How long do I need to stay off a sprained ankle?
Without some movement, the ankle tissues will become weak. So podiatrists generally recommend staying off the ankle for two or three days, using crutches, and then transitioning to an ankle brace or boot, along with taping for stability while you heal.
If you can put weight on your foot and walk immediately after having twisted your ankle, it's very unlikely that you have broken anything. If the ligaments have only been slightly stretched, you can usually move your foot normally again after a few days. But even minor ankle sprains can be painful.
- In more severe sprains, you may hear and/or feel something tear, along with a pop or snap. You will probably have extreme pain at first and will not be able to walk or even put weight on your foot. Usually, the more pain and swelling you have, the more severe your ankle sprain is and the longer it will take to heal.
- Treating your Sprained Ankle
- Rest your ankle by not walking on it. Limit weight bearing.
- Ice it to keep down the swelling.
- Compression can help control swelling as well as immobilize and support your injury.
- Elevate the foot by reclining and propping it up above the waist or heart as needed.
- A foot sprain is a tear of ligaments, the tough bands of fibrous tissue that connect bones to one another inside a joint. Sprains range in severity from Grade I to Grade III. Grade I — The injury is fairly mild, causing microscopic tears or stretching of the ligaments.
It usually takes 5 to 14 days to recover from a grade one ankle sprain. This is when slight stretching and damage occurs to the ligaments. With a grade one sprain, there is slight instability, pain, swelling, joint stiffness and trouble walking. Grade two sprains can take 4 to 6 weeks to heal.
- Symptoms of a broken ankle include:
- Immediate and severe pain.

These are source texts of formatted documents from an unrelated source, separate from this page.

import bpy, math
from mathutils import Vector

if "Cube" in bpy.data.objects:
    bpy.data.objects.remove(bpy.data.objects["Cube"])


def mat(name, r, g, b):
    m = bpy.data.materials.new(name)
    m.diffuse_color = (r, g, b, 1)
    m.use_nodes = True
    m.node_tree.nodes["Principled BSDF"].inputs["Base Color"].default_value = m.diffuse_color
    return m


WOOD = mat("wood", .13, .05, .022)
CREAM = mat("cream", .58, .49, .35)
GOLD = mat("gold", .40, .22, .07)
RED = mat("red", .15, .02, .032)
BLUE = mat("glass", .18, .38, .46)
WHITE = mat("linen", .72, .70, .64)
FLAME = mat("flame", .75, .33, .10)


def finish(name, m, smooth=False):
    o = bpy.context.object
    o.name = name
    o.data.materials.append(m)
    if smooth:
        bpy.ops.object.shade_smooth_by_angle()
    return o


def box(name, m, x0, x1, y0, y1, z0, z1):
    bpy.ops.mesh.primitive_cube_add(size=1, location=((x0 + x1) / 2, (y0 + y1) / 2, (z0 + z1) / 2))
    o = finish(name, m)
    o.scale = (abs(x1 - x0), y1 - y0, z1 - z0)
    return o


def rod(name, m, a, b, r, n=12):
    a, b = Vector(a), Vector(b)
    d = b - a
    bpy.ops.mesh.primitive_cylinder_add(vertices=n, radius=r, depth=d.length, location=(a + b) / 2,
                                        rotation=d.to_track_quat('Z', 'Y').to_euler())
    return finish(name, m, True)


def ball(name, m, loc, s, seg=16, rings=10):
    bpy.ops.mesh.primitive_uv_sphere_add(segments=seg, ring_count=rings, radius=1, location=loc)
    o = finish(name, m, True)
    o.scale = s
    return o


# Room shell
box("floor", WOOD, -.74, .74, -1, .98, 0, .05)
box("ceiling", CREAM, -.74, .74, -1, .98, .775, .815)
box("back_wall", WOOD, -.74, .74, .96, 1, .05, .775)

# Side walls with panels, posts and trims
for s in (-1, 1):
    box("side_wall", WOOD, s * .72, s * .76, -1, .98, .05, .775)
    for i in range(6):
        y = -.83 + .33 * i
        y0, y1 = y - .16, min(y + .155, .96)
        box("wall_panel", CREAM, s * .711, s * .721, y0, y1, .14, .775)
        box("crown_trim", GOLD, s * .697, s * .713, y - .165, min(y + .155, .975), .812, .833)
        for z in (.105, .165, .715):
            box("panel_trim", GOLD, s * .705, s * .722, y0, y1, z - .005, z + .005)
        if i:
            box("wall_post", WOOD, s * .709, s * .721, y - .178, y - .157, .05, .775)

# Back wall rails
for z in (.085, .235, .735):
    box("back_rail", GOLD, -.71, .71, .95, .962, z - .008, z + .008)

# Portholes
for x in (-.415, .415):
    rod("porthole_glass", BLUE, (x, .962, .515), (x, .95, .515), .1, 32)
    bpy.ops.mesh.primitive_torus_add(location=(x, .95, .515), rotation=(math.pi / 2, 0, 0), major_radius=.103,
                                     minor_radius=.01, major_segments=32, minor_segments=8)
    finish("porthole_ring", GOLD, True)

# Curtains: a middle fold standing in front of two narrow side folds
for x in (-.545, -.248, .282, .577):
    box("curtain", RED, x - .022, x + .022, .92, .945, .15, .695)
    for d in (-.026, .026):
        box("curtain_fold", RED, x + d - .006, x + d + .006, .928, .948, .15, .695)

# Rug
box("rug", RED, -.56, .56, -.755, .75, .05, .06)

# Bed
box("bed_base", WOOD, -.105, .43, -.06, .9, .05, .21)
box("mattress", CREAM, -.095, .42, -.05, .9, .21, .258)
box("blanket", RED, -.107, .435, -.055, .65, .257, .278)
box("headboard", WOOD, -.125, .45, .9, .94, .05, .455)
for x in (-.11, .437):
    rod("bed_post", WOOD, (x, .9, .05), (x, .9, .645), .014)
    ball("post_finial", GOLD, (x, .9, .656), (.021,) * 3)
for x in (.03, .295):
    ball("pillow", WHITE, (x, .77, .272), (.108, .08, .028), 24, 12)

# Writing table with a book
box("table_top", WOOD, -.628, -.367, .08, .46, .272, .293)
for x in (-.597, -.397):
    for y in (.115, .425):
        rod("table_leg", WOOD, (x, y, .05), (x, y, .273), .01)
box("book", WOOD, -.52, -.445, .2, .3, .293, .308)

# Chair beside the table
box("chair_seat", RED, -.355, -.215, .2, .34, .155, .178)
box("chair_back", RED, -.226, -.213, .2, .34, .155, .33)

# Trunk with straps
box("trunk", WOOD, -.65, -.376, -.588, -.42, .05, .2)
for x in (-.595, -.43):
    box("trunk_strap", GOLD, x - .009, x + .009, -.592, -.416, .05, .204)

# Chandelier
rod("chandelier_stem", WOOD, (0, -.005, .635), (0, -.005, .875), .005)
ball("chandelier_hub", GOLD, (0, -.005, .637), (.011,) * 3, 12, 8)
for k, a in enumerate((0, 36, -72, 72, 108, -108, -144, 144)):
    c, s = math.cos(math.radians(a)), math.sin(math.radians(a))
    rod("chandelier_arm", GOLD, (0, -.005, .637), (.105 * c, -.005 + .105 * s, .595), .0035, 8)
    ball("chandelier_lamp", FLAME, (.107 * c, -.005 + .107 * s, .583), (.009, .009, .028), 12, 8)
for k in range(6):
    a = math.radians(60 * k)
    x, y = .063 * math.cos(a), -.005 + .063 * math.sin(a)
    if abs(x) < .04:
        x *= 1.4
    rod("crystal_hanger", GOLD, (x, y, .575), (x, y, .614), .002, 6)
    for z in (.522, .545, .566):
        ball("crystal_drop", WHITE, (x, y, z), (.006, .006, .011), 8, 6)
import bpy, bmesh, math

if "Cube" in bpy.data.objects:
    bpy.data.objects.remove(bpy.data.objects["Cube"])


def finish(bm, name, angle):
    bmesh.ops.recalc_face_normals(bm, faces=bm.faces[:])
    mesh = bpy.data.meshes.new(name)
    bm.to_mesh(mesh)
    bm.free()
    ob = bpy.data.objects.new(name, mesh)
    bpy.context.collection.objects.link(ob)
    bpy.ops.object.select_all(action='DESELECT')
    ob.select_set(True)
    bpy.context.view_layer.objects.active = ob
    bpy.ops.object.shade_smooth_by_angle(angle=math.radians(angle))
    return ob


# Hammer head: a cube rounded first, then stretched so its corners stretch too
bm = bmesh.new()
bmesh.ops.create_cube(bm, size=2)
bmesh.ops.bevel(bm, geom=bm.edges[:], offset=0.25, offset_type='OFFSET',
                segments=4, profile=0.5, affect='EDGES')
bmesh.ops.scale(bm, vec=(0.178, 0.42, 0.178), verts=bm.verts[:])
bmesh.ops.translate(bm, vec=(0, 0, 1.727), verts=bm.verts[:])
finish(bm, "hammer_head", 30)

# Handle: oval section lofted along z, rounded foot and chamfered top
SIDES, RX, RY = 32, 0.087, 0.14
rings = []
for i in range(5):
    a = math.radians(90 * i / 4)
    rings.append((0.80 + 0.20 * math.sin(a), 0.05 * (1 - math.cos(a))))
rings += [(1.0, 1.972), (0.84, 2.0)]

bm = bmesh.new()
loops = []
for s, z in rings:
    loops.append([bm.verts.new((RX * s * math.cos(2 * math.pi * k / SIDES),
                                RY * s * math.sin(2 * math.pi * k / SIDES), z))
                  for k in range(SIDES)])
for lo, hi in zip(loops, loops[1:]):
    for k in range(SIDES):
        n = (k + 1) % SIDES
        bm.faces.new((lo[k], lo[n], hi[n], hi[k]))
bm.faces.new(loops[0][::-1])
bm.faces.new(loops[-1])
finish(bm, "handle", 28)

- Tenderness when touched.
- Inability to put any weight on the injured foot.
- Deformity, particularly if there is a dislocation as well as a fracture.
- A grade 1 sprain is defined as mild damage to a ligament or ligaments without instability of the affected joint. A grade 2 sprain is considered a partial tear to the ligament, in which it is stretched to the point that it becomes loose.
- In regard to return to sport, Grade l sprains typically take 2-4 weeks or more to regain full mobility and for swelling to fully resolve, whereas Grade II sprains, being a little more severe, make take more like 6-8 weeks. A grade III sprain or avulsion fraction recovery time depends on several factors.
If you have a broken ankle or broken foot, you may experience some of the following signs and symptoms:
- Immediate, throbbing pain.
- Pain that increases with activity and decreases with rest.
- Difficulty in walking or bearing weight.
- Broken Foot Symptoms. Broken bones in the foot cause pain and swelling. Usually (but not always) the pain is so bad, that you are not able to walk. Sprains can also cause bad pain, swelling, and bruising, so it is usually not possible to tell if a foot is broken or sprained just by looking at it.
- A sprain causes pain, swelling and loss of movement of the affected part. There may also be bruising, or a blue discolouration. This results in swelling and the blue colouring. A sprain is due to damage to a ligament, which is usually due to a stretching or awkward movement to a joint, eg a twisted ankle.
- Symptoms of a broken ankle include:
- severe pain and tenderness.
- bruising and swelling.
- difficulty moving your foot or putting weight on it.
- the ankle being an odd shape (dislocated)
- a snap or grinding noise at the time of the injury.
- bleeding (if the bone has damaged the skin) – sometimes the bone may poke through the skin.
Updated: 6th October 2019